BLANCHARD — One step inside the paddock and the herd of Gypsy horses belonging to Randy and Brenda Hearon swarm a visitor like curious cats.
Shaking their thick manes and sidestepping on feathery legs, the horses vie for position, thrusting their heads forward for petting, nickering for the visitor’s attention.
Brenda Hearon laughs as she sorts them out, nudging some of them backward and sending a couple galloping across the lot in a spectacular display of flying hoofs and hair.
Gypsy horses are known for their gentleness, intelligence, strength, agility and affinity for human companionship, Brenda Hearon said.
"To us, they’re our babies,” Hearon said. "They’re magical creatures, each with a distinct personality.”
The Hearons raise, care for and handle 10 Gypsy horses on their 4C’s Gypsy Horses ranch 30 miles south of Oklahoma City in Blanchard. The 40-acre ranch also is home to six wild mustangs and three miniature horses.
About the breed
The Gypsy horse is fairly rare in the United States and even rarer in Oklahoma, Randy Hearon said. Only four ranches, including the Hearons’, are listed in the Gypsy Horse Registry of America.
The traditional Gypsy horse is a cob-type horse.
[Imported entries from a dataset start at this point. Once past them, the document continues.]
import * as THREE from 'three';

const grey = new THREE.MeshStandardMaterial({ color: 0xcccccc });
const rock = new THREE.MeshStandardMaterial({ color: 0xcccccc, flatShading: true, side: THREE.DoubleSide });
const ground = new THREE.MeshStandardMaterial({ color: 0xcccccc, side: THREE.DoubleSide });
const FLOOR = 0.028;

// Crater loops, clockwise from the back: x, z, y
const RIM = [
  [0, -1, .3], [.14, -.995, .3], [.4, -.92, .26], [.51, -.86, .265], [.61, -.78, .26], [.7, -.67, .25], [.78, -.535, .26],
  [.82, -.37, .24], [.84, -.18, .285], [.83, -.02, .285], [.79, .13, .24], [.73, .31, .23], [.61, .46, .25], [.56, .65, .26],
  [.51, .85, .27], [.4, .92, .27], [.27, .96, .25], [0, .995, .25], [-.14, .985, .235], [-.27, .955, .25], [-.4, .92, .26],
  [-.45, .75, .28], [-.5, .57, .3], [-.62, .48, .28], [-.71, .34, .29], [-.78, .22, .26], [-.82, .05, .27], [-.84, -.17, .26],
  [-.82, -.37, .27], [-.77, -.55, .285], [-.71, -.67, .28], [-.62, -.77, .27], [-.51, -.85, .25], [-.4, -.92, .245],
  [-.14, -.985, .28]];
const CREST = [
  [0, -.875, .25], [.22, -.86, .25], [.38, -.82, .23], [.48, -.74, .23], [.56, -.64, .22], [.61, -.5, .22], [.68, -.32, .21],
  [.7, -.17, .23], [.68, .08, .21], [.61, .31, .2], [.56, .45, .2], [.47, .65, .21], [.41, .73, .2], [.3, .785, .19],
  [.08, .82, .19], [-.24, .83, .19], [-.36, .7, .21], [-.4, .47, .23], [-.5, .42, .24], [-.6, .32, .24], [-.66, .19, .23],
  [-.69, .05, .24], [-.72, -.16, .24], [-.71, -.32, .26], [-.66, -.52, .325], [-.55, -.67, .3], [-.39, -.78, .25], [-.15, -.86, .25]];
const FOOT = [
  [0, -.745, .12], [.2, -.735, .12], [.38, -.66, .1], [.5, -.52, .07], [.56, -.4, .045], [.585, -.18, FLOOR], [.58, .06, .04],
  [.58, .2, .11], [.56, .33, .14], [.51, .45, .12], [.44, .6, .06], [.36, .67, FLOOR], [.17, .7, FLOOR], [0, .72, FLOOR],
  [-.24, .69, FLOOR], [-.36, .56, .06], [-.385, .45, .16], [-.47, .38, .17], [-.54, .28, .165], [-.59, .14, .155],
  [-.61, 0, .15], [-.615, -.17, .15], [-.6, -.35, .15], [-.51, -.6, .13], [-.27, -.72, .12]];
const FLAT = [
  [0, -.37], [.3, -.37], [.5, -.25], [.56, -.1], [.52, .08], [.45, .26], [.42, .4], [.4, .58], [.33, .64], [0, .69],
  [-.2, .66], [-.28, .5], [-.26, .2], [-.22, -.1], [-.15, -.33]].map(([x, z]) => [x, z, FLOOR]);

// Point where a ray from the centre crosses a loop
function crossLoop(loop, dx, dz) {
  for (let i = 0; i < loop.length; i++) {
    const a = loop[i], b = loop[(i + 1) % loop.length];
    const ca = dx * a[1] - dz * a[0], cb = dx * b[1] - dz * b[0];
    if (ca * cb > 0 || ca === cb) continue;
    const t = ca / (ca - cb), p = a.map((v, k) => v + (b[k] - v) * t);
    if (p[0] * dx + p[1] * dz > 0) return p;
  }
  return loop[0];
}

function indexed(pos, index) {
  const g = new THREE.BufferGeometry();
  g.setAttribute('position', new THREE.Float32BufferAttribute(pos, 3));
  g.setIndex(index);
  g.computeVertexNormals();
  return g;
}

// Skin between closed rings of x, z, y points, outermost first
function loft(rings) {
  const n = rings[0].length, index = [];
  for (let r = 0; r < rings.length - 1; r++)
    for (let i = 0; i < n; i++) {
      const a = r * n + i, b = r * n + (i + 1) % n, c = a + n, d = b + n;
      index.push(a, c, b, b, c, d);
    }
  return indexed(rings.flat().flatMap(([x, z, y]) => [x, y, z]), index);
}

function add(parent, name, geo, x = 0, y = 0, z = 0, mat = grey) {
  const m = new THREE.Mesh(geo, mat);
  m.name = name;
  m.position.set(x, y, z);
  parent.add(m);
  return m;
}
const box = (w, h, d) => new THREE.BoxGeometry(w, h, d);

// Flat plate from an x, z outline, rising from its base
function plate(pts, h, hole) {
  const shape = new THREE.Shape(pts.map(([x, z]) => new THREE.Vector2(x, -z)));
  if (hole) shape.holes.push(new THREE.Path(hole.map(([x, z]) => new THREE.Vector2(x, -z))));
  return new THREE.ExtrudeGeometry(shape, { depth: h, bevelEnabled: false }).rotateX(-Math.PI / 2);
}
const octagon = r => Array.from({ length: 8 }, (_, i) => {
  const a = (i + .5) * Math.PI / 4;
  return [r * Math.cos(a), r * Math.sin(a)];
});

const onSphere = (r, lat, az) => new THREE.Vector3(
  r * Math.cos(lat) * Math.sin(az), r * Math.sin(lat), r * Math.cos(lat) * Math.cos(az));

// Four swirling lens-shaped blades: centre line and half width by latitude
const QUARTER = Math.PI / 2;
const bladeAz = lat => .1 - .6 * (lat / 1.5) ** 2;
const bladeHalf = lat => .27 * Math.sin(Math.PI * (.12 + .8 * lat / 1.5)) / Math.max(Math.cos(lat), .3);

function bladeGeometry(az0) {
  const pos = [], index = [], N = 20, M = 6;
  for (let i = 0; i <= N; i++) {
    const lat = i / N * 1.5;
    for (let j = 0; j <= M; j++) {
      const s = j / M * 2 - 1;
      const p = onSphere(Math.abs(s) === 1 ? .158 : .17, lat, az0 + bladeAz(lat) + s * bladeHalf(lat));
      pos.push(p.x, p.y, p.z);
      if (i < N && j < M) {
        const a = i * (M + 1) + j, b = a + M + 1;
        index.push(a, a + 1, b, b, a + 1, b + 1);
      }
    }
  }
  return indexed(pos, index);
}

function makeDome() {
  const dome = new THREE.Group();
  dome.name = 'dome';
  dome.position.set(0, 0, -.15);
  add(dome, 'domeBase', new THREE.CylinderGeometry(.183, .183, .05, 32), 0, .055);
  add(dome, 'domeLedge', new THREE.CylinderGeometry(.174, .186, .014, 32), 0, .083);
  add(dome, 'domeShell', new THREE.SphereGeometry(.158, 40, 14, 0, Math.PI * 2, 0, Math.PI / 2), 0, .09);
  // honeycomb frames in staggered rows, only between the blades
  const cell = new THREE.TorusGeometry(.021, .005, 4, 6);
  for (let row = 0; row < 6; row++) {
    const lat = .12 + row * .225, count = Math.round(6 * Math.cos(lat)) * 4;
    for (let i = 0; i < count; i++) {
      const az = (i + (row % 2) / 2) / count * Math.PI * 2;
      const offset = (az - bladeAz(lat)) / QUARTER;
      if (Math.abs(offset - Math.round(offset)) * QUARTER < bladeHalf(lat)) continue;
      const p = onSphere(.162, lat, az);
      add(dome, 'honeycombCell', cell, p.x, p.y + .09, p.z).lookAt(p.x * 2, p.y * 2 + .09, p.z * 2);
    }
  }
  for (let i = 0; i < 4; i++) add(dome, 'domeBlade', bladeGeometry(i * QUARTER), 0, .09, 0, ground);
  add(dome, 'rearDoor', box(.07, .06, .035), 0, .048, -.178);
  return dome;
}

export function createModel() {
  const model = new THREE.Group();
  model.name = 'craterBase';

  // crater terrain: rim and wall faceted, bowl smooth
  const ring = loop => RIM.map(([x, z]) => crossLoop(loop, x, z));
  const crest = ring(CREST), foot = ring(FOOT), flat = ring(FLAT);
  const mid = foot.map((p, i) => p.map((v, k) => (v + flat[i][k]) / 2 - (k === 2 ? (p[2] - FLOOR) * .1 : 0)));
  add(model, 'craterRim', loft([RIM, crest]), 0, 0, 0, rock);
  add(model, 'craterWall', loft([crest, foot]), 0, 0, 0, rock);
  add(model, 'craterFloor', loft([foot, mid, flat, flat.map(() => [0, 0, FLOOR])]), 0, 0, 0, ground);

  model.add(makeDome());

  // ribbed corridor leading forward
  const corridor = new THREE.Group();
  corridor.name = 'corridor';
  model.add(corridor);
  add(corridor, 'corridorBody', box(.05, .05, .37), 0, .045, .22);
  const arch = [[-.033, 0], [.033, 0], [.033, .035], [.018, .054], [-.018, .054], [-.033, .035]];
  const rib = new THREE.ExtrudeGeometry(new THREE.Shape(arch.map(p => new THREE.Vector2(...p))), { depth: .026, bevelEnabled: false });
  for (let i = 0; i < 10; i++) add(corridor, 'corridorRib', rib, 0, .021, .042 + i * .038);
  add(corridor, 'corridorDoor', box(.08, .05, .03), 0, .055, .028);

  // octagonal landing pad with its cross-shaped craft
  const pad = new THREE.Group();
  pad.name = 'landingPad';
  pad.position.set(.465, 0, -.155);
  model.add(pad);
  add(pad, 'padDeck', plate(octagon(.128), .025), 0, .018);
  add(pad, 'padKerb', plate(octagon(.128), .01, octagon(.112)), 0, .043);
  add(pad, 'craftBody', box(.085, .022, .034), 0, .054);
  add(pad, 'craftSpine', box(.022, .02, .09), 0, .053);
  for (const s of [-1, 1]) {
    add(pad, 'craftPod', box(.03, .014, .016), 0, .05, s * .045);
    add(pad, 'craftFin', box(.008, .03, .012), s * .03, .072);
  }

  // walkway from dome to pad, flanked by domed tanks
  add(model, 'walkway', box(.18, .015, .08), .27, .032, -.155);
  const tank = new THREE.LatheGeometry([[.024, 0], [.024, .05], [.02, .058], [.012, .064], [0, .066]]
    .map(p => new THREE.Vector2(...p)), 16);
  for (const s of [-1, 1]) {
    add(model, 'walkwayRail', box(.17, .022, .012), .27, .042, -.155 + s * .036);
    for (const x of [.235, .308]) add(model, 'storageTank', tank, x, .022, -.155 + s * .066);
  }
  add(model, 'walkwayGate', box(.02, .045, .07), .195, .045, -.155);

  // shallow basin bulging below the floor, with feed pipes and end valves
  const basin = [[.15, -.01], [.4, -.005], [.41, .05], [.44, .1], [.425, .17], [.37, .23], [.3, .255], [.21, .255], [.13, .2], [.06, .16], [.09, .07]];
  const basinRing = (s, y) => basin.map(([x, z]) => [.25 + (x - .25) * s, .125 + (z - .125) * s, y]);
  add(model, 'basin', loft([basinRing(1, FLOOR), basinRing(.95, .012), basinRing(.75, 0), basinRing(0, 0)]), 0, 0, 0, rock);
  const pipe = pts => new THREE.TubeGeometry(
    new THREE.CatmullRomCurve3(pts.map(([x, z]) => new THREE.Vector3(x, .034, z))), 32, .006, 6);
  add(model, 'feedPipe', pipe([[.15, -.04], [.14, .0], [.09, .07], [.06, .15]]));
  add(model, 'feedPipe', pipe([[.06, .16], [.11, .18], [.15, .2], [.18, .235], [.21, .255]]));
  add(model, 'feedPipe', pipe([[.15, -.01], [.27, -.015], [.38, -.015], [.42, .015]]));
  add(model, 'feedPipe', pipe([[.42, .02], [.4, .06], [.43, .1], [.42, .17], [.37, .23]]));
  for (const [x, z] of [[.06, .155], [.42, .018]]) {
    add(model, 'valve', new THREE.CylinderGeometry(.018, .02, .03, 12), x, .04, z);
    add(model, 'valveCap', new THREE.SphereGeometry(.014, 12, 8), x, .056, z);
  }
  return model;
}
The native breeds of Clydesdale, Shire, Dales pony and Fell pony were crossed to arrive at the breed seen today.